  1. Eduardo Mendieta

Published Online: 1 FEB 2013

DOI: 10.1002/9781444367072.wbiee421

The International Encyclopedia of Ethics

How to Cite

Mendieta, E. 2013. Liberation Theology and Ethics. The International Encyclopedia of Ethics. .

Publication History

  1. Published Online: 1 FEB 2013


Theology, as the word indicates etymologically, is the rational elucidation of God. Most concretely, it is the explication, justification, and clarification of a specific community of faith witnessing to its God. Religion, the name for what binds a community in a ritual, issues in theology. There is no religion that is merely personal, which is why theology takes shape in a community of faith. A personal theology would be an oxymoron. There is first the practice of a certain belief in a God that has been revealed, and then subsequently there is an attempt to understand what that revelation or belief entails. For this reason theology in the most general sense is also considered “apologetics,” that is, it is a defense of what is taken to be a certain truth and what that truth entails. A classic example of how theology is apologetics is St. Augustine's The City of God against the Pagans (413–26), a book that elaborates an apologetics of the Christian faith against the imputation that Christians were to blame for the sack of Rome by the Visigoths in 410 ad (see Augustine, Saint). Saint Thomas of Aquinas' Summa Theologica (1265–74) dispenses with the “against Pagans,” but it is nonetheless a compendium of all the possible objections and rebuttals that could have been brought against the Christian conception of God (see Aquinas, Saint Thomas). As such it is the most comprehensive apologetics ever written by a Christian theologian. From Augustine to twentieth-century theologians, apologetics has been the subtext of theological reflection. That all theology is always apologetics directs us to another fundamental aspect of theology, namely that all theology has ethical consequences. How faith is justified among a community of believers and before others entails how relationships internal and external to that community are established, preserved, nourished, and respected. Theology and ethics are intricately linked. If theology is “faith seeking understanding (fides quaerens intellectum)” as St. Anselm of Canterbury (1033–1109) put it, then all theology is also an ethics. To seek to understand one's faith is to seek to understand what is required of one with respect to God, and therefore with respect to other human beings. Theology aims to clarify a right relation to God so as to be in a right relation to other human beings and to creation. For this reason, theology has an eminently practical dimension. All religious beliefs imply certain ethical commitments.

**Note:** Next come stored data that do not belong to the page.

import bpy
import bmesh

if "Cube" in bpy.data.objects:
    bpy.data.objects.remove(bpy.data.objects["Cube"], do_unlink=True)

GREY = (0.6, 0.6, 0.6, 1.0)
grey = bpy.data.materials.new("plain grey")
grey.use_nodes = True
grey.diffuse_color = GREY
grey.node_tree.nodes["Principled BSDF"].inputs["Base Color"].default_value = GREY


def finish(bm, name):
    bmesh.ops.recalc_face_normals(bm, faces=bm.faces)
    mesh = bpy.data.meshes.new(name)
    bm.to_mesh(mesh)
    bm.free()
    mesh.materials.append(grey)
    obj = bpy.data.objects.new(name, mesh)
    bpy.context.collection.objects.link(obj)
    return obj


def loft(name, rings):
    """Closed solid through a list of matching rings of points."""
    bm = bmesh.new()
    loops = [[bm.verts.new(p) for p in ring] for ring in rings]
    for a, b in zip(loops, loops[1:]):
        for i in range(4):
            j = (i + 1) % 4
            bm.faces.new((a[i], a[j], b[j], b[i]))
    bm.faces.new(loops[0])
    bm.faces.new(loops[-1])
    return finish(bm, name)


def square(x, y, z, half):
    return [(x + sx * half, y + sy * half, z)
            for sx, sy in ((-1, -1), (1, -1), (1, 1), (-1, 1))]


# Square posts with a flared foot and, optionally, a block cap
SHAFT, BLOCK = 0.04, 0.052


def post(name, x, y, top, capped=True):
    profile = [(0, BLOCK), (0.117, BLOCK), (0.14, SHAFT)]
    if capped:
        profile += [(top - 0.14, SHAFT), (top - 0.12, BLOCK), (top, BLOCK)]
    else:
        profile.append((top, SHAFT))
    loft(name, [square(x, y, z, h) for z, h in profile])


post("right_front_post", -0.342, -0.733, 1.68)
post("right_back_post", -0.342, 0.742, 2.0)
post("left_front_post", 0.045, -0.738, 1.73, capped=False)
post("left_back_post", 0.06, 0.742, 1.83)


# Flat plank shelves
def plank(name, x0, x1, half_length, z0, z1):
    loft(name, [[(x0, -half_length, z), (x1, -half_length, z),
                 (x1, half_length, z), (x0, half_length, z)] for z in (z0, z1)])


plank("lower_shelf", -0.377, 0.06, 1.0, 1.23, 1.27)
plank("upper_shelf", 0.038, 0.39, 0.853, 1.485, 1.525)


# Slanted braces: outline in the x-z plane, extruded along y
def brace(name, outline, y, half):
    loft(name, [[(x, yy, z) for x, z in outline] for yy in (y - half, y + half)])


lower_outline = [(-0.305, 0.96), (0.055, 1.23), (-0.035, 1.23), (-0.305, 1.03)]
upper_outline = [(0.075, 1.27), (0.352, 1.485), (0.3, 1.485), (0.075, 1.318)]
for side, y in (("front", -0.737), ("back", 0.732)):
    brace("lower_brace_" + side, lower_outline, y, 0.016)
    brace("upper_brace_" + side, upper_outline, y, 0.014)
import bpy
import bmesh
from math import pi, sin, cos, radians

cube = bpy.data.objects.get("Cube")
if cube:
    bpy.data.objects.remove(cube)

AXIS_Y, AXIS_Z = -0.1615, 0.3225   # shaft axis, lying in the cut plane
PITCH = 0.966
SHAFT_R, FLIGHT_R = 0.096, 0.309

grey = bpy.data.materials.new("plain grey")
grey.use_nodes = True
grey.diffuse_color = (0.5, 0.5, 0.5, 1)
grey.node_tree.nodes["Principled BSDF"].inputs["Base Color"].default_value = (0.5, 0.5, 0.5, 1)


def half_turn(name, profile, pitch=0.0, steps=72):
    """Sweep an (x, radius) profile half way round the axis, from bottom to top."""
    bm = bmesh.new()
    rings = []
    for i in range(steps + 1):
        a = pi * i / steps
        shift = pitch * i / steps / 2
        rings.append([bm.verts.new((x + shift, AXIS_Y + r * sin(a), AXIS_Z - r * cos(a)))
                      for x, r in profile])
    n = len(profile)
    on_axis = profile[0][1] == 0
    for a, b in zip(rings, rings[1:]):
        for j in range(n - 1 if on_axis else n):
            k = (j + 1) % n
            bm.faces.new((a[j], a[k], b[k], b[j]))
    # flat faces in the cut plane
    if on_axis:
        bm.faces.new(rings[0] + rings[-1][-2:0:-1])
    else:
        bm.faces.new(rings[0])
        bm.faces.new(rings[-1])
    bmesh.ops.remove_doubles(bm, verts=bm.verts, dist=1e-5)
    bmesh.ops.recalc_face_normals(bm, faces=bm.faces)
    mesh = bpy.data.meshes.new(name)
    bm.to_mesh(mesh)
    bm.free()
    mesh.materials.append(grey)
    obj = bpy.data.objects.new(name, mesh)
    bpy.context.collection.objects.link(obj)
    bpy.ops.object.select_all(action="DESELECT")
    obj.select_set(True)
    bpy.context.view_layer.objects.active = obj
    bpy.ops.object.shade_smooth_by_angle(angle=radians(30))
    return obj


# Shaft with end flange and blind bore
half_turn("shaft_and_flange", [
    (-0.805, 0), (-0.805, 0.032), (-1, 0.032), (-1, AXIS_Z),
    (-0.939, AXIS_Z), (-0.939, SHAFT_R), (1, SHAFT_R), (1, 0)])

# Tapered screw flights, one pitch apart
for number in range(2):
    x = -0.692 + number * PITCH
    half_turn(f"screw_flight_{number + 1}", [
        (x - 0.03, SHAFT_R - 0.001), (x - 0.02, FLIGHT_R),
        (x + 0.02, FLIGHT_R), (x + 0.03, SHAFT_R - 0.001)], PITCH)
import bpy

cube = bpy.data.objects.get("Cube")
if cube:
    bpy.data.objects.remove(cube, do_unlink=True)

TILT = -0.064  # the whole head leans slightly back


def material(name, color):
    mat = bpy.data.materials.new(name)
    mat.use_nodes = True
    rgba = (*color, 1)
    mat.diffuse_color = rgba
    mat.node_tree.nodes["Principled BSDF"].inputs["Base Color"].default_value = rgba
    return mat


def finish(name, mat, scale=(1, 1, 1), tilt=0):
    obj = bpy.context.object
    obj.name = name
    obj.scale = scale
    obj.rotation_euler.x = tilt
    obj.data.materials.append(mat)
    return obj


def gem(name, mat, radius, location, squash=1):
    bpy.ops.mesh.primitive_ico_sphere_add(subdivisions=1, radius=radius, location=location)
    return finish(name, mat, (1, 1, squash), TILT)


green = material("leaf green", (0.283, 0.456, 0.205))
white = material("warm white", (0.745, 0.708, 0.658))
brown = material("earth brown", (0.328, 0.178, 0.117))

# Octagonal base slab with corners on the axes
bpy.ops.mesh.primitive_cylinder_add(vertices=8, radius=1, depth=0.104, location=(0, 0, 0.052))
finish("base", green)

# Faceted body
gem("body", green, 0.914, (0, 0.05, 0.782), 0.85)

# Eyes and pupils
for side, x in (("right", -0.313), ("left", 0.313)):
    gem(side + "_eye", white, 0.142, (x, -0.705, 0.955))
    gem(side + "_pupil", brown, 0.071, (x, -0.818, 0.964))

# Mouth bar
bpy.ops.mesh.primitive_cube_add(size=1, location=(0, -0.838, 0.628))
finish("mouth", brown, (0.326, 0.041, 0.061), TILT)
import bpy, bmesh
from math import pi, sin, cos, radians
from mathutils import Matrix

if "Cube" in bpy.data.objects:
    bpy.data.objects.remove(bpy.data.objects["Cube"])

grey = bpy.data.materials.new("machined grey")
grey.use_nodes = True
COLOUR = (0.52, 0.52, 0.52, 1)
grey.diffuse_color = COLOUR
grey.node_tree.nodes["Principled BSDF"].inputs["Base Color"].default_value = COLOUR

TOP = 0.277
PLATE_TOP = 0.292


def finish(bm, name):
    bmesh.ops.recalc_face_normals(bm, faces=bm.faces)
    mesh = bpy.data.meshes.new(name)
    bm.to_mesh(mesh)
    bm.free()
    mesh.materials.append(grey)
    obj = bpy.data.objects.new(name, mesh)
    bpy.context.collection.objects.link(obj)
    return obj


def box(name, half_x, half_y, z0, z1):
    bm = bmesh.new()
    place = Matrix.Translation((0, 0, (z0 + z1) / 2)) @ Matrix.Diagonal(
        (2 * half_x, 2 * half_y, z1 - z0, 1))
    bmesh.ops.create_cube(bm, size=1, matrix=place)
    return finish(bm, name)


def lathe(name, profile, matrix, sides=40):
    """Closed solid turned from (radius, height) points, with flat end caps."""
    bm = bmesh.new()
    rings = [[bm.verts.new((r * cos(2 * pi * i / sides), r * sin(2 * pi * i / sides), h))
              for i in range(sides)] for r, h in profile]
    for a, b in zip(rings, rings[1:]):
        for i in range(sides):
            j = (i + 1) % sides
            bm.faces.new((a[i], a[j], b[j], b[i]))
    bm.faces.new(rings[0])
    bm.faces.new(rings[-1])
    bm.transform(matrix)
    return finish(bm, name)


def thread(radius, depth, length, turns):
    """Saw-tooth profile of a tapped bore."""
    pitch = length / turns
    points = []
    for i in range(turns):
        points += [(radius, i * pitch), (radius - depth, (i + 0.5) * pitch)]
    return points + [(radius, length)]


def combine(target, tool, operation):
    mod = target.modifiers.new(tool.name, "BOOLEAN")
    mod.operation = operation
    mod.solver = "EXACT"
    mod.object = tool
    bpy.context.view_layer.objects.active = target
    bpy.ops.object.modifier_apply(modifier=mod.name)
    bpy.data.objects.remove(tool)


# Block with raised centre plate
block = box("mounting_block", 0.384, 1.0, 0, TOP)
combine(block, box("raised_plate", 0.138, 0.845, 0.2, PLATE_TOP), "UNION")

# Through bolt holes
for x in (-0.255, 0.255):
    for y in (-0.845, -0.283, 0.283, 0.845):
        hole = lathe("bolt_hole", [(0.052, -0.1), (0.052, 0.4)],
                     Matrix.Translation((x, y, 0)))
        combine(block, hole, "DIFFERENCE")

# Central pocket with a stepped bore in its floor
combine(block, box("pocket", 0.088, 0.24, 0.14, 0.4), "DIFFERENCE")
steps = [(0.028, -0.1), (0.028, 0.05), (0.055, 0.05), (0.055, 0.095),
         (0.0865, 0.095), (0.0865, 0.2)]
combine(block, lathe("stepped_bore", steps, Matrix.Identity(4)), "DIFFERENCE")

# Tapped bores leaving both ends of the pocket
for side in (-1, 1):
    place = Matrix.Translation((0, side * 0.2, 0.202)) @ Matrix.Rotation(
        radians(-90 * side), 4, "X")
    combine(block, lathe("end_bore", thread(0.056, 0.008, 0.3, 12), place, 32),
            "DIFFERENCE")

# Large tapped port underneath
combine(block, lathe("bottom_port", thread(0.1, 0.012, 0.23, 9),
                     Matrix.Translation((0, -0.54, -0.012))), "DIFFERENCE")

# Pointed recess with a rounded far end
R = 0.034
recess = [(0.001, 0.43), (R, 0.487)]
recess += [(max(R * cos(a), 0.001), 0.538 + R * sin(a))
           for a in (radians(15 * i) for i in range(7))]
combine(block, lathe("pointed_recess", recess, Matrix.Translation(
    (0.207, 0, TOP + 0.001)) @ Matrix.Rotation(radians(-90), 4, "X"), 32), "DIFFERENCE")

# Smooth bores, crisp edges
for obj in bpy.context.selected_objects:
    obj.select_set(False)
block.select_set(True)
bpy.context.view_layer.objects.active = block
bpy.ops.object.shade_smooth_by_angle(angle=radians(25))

  • twentieth century;
  • Aristotle;
  • Christianity;
  • Kant, Immanuel;
  • practical (applied) ethics;
  • cognitivism;
  • colonialism;
  • community;
  • poverty